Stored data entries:
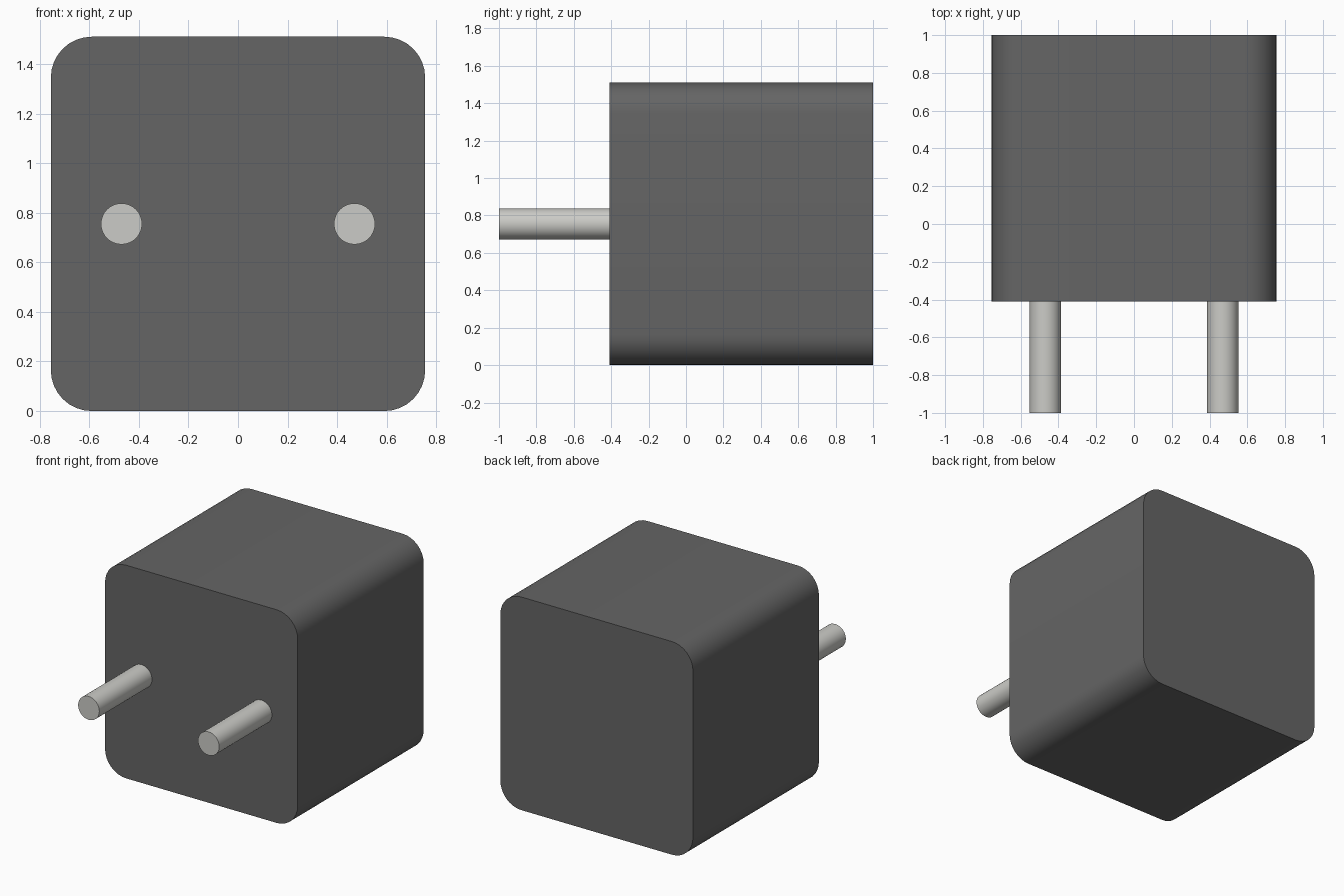
import bpy, bmesh, math
from mathutils import Matrix

if "Cube" in bpy.data.objects:
    bpy.data.objects.remove(bpy.data.objects["Cube"])

HALF, FRONT, BACK = 0.755, -0.41, 1.0   # housing half-width and depth range
RADIUS, SEGMENTS = 0.165, 8             # rounded long edges


def material(name, color):
    m = bpy.data.materials.new(name)
    m.diffuse_color = (*color, 1)
    m.use_nodes = True
    m.node_tree.nodes["Principled BSDF"].inputs["Base Color"].default_value = m.diffuse_color
    return m


def add_object(name, bm, mat):
    mesh = bpy.data.meshes.new(name)
    bmesh.ops.recalc_face_normals(bm, faces=bm.faces)
    bm.to_mesh(mesh)
    bm.free()
    mesh.materials.append(mat)
    ob = bpy.data.objects.new(name, mesh)
    bpy.context.collection.objects.link(ob)
    bpy.ops.object.select_all(action='DESELECT')
    ob.select_set(True)
    bpy.context.view_layer.objects.active = ob
    bpy.ops.object.shade_smooth_by_angle(angle=math.radians(30))
    return ob


dark = material("dark_plastic", (0.13, 0.13, 0.13))
metal = material("pale_metal", (0.6, 0.6, 0.57))

# Housing: a box with its four front-to-back edges rounded
bm = bmesh.new()
bmesh.ops.create_cube(bm, size=1, matrix=Matrix.Translation((0, (FRONT + BACK) / 2, HALF))
                      @ Matrix.Diagonal((2 * HALF, BACK - FRONT, 2 * HALF, 1)))
long_edges = [e for e in bm.edges if abs(e.verts[0].co.y - e.verts[1].co.y) > 0.5]
bmesh.ops.bevel(bm, geom=long_edges, offset=RADIUS, segments=SEGMENTS,
                profile=0.5, affect='EDGES')
add_object("housing", bm, dark)

# Two round contact pins on the front, seated slightly into the housing
y0, y1 = -1.0, FRONT + 0.01
for side, x in (("left", -0.47), ("right", 0.47)):
    bm = bmesh.new()
    bmesh.ops.create_cone(bm, cap_ends=True, segments=32, radius1=0.083, radius2=0.083,
                          depth=y1 - y0, matrix=Matrix.Translation((x, (y0 + y1) / 2, HALF))
                          @ Matrix.Rotation(math.pi / 2, 4, 'X'))
    add_object(f"{side}_pin", bm, metal)
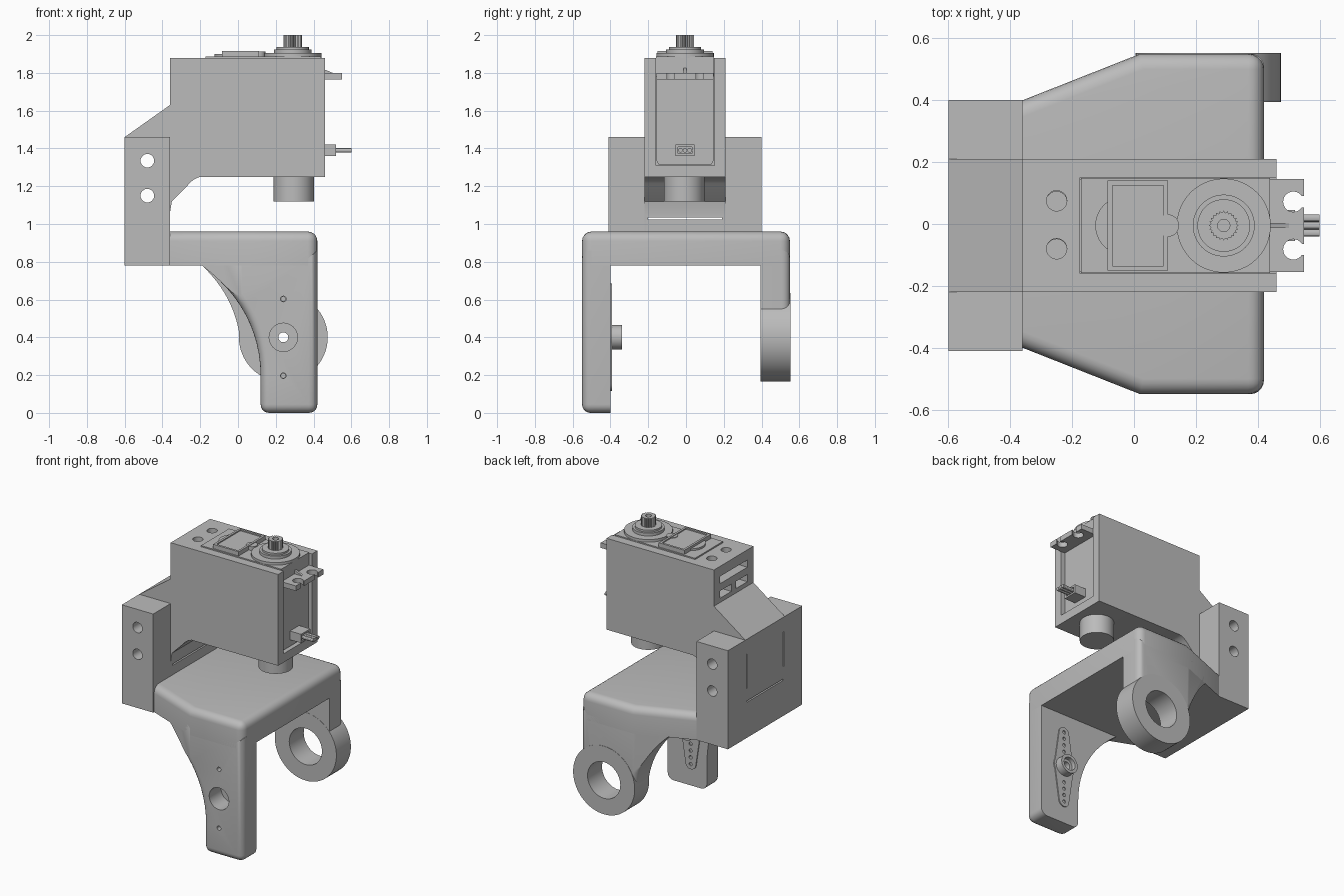
import bpy, bmesh, math
from mathutils import Vector

cube = bpy.data.objects.get("Cube")
if cube:
    bpy.data.objects.remove(cube, do_unlink=True)

grey = bpy.data.materials.new("plain grey")
grey.use_nodes = True
colour = (0.5, 0.5, 0.5, 1)
grey.diffuse_color = colour
grey.node_tree.nodes["Principled BSDF"].inputs["Base Color"].default_value = colour


def prism(name, pts, axis, lo, hi, bevel=0, rule=None):
    """Extrude a 2D outline along an axis; rule picks the edges to round."""
    place = {"x": lambda u, v, t: (t, u, v),
             "y": lambda u, v, t: (u, t, v),
             "z": lambda u, v, t: (u, v, t)}[axis]
    bm = bmesh.new()
    a = [bm.verts.new(place(u, v, lo)) for u, v in pts]
    b = [bm.verts.new(place(u, v, hi)) for u, v in pts]
    bm.faces.new(a)
    bm.faces.new(b)
    for i in range(len(pts)):
        j = (i + 1) % len(pts)
        bm.faces.new((a[i], a[j], b[j], b[i]))
    bmesh.ops.recalc_face_normals(bm, faces=bm.faces)
    if bevel:
        edges = [e for e in bm.edges if rule(e.verts[0].co, e.verts[1].co)]
        bmesh.ops.bevel(bm, geom=edges, offset=bevel, segments=5, profile=0.5,
                        affect='EDGES', clamp_overlap=True)
    mesh = bpy.data.meshes.new(name)
    bm.to_mesh(mesh)
    bm.free()
    mesh.materials.append(grey)
    ob = bpy.data.objects.new(name, mesh)
    bpy.context.collection.objects.link(ob)
    return ob


def box(name, x, y, z):
    return prism(name, [(x[0], y[0]), (x[1], y[0]), (x[1], y[1]), (x[0], y[1])], "z", *z)


def circle(u, v, r, n=40, start=0.0, sweep=2 * math.pi):
    return [(u + r * math.cos(start + sweep * i / n), v + r * math.sin(start + sweep * i / n))
            for i in range(n)]


def cyl(name, axis, u, v, r, lo, hi, n=40):
    return prism(name, circle(u, v, r, n), axis, lo, hi)


def cut(ob, *cutters):
    for c in cutters:
        c.hide_render = True
        m = ob.modifiers.new("cut", 'BOOLEAN')
        m.operation, m.solver, m.object = 'DIFFERENCE', 'EXACT', c
        bpy.context.view_layer.objects.active = ob
        bpy.ops.object.modifier_apply(modifier=m.name)
        bpy.data.objects.remove(c, do_unlink=True)
    return ob


def arc(p, c, q, n=12):
    p, c, q = Vector(p), Vector(c), Vector(q)
    return [tuple(p * (1 - t) ** 2 + c * 2 * t * (1 - t) + q * t * t)
            for t in (i / n for i in range(n + 1))]


# Bracket plate with tapered plan and rounded rim
def plate_rim(a, b):
    top = min(a.z, b.z) > 0.95 and max(a.x, b.x) > -0.35
    corner = min(a.x, b.x) > 0.4 and abs(a.z - b.z) > 0.1
    return top or corner


plan = [(-0.36, -0.4), (0.02, -0.55), (0.42, -0.55), (0.42, 0.55), (0.02, 0.55), (-0.36, 0.4)]
prism("bracket_plate", plan, "z", 0.78, 0.96, 0.05, plate_rim)


def taper(s):
    return prism("taper_cutter", [(-0.36, s * 0.4), (0.02, s * 0.55), (0.02, s * 0.8), (-0.36, s * 0.8)],
                 "z", -0.1, 1.2)


# Front leg with horn bore
PX, PZ = 0.24, 0.4
outline = [(-0.19, 0.86)] + arc((-0.19, 0.78), (0.115, 0.55), (0.12, 0.2)) + [(0.12, 0), (0.42, 0), (0.42, 0.86)]
front_leg = prism("front_leg", outline, "y", -0.55, -0.4, 0.045,
                  lambda a, b: max(a.y, b.y) < -0.5 or (abs(a.y - b.y) > 0.1 and max(a.z, b.z) < 0.01))
cut(front_leg, taper(-1), cyl("bore", "y", PX, PZ, 0.075, -0.6, -0.42),
    cyl("bore", "y", PX, PZ, 0.026, -0.5, -0.3),
    *[cyl("bore", "y", PX, PZ + d, 0.015, -0.6, -0.3, 16) for d in (-0.203, 0.203)])

# Servo horn on the inside of the front leg
horn_shape = (circle(PX, PZ + 0.245, 0.04, 12, 0, math.pi * 13 / 12) + circle(PX, PZ, 0.08, 7, math.pi * 0.85, math.pi * 0.35)
              + circle(PX, PZ - 0.245, 0.04, 12, math.pi, math.pi * 13 / 12)
              + circle(PX, PZ, 0.08, 7, -math.pi * 0.15, math.pi * 0.35))
horn = prism("servo_horn", horn_shape, "y", -0.41, -0.393)
cut(horn, cyl("bore", "y", PX, PZ, 0.026, -0.5, -0.3),
    *[cyl("bore", "y", PX, PZ + s * (0.11 + 0.0465 * k), 0.012, -0.45, -0.35, 12)
      for s in (-1, 1) for k in range(4)])
cut(cyl("horn_boss", "y", PX, PZ, 0.065, -0.4, -0.34),
    cyl("bore", "y", PX, PZ, 0.026, -0.5, -0.3), cyl("bore", "y", PX, PZ, 0.045, -0.37, -0.3, 20))

# Back leg ending in a bearing ring
outline = [(-0.19, 0.86)] + arc((-0.19, 0.78), (-0.02, 0.62), (0.01, 0.4)) + [(0.2, 0.4), (0.42, 0.47), (0.42, 0.86)]
back_leg = prism("back_leg", outline, "y", 0.395, 0.55, 0.045, lambda a, b: min(a.y, b.y) > 0.5)
cut(back_leg, taper(1), cyl("bore", "y", PX, PZ, 0.125, 0.3, 0.7))
cut(cyl("bearing_ring", "y", PX, PZ, 0.235, 0.394, 0.552, 64), cyl("bore", "y", PX, PZ, 0.125, 0.3, 0.7))


# Side ears and servo holder share the cross bolt holes
def bolt_holes():
    return [cyl("bore", "y", -0.48, z, 0.036, -0.6, 0.6, 24) for z in (1.15, 1.335)]


for name, y in (("right_ear", (-0.41, -0.22)), ("left_ear", (0.21, 0.4))):
    cut(box(name, (-0.6, -0.36), y, (0.78, 1.46)), *bolt_holes())

profile = ([(-0.6, 0.78), (-0.6, 1.46), (-0.36, 1.63), (-0.36, 1.88), (0.46, 1.88), (0.46, 1.25)]
           + arc((-0.2, 1.25), (-0.24, 1.24), (-0.27, 1.2), 5) + [(-0.35, 1.12), (-0.36, 1.06), (-0.36, 0.78)])
holder = prism("servo_holder", profile, "y", -0.22, 0.21)
cut(holder, *bolt_holes(),
    box("pocket", (-0.175, 0.6), (-0.16, 0.15), (1.31, 2)),
    box("tab_slot", (-0.5, -0.1), (-0.155, 0.145), (1.76, 1.81)),
    *[box("window", (-0.5, -0.1), y, (1.66, 1.71)) for y in ((-0.155, -0.03), (0.02, 0.145))],
    *[cyl("screw_hole", "z", -0.25, y, 0.033, 1.55, 2, 24) for y in (-0.08, 0.075)],
    box("slit", (-0.7, -0.3), (-0.2, 0.19), (1.025, 1.035)),
    *[box("slit", (-0.7, -0.4), (y, y + 0.01), (1.12, 1.36)) for y in (-0.21, 0.19)])
cyl("pivot_boss", "z", 0.295, -0.01, 0.107, 1.12, 1.26, 48)

# Servo body, cap and mounting tabs
C = -0.005
body = [(-0.14, 1.315), (0.14, 1.315), (0.15, 1.335), (0.15, 1.77), (-0.15, 1.77), (-0.15, 1.335)]
prism("servo_body", [(u + C, v) for u, v in body], "x", -0.17, 0.435)
box("servo_cap", (-0.172, 0.44), (C - 0.153, C + 0.153), (1.78, 1.887))
for name, x, hole, slot in (("outer_tab", (0.43, 0.55), 0.515, (0.515, 0.6)),
                            ("inner_tab", (-0.29, -0.17), -0.25, (-0.4, -0.25))):
    tab = box(name, x, (C - 0.15, C + 0.15), (1.765, 1.8))
    for y in (C - 0.077, C + 0.077):
        cut(tab, cyl("bore", "z", hole, y, 0.033, 1.7, 1.9, 24),
            box("slot", slot, (y - 0.018, y + 0.018), (1.7, 1.9)))
prism("tab_rib", [(0.43, 1.79), (0.525, 1.79), (0.43, 1.83)], "y", C - 0.008, C + 0.008)

# Raised top cover with a recessed panel
cut(box("top_cover", (-0.085, 0.11), (C - 0.145, C + 0.145), (1.88, 1.916)),
    box("panel", (-0.07, 0.095), (C - 0.13, C + 0.13), (1.908, 2)))
cyl("cover_round", "z", -0.03, C, 0.095, 1.88, 1.9)
cyl("cover_bump", "z", 0.11, C, 0.036, 1.88, 1.912, 24)

# Stepped output stage and toothed shaft
GX = 0.29
for name, r, lo, hi in (("gear_housing", 0.152, 1.88, 1.905), ("gear_step", 0.1, 1.9, 1.925),
                        ("gear_collar", 0.085, 1.92, 1.938)):
    cyl(name, "z", GX, C, r, lo, hi, 48)
teeth = 24
spline = []
for i in range(2 * teeth):
    r, a = (0.048, 0.041)[i % 2], math.pi * i / teeth
    spline.append((GX + r * math.cos(a), C + r * math.sin(a)))
cut(prism("output_shaft", spline, "z", 1.93, 2), cyl("bore", "z", GX, C, 0.02, 1.95, 2.1, 20))

# Cable plug and three wires
cut(box("cable_plug", (0.43, 0.52), (C - 0.05, C + 0.05), (1.36, 1.42)),
    box("mouth", (0.5, 0.6), (C - 0.038, C + 0.038), (1.372, 1.408)))
for i in (-1, 0, 1):
    cyl("wire", "x", C + i * 0.024, 1.39, 0.012, 0.44, 0.6, 12)

# Smooth the rounded parts, keep edges crisp
bpy.ops.object.select_all(action='DESELECT')
for ob in bpy.context.scene.objects:
    if ob.type == 'MESH':
        ob.select_set(True)
        bpy.context.view_layer.objects.active = ob
bpy.ops.object.shade_smooth_by_angle(angle=math.radians(30))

## WHAT NEEDS TO BE DONE
Where a line above includes "outline", copy that line.

## EXERCISE ANSWER
    """Extrude a 2D outline along an axis; rule picks the edges to round."""
outline = [(-0.19, 0.86)] + arc((-0.19, 0.78), (0.115, 0.55), (0.12, 0.2)) + [(0.12, 0), (0.42, 0), (0.42, 0.86)]
front_leg = prism("front_leg", outline, "y", -0.55, -0.4, 0.045,
outline = [(-0.19, 0.86)] + arc((-0.19, 0.78), (-0.02, 0.62), (0.01, 0.4)) + [(0.2, 0.4), (0.42, 0.47), (0.42, 0.86)]
back_leg = prism("back_leg", outline, "y", 0.395, 0.55, 0.045, lambda a, b: min(a.y, b.y) > 0.5)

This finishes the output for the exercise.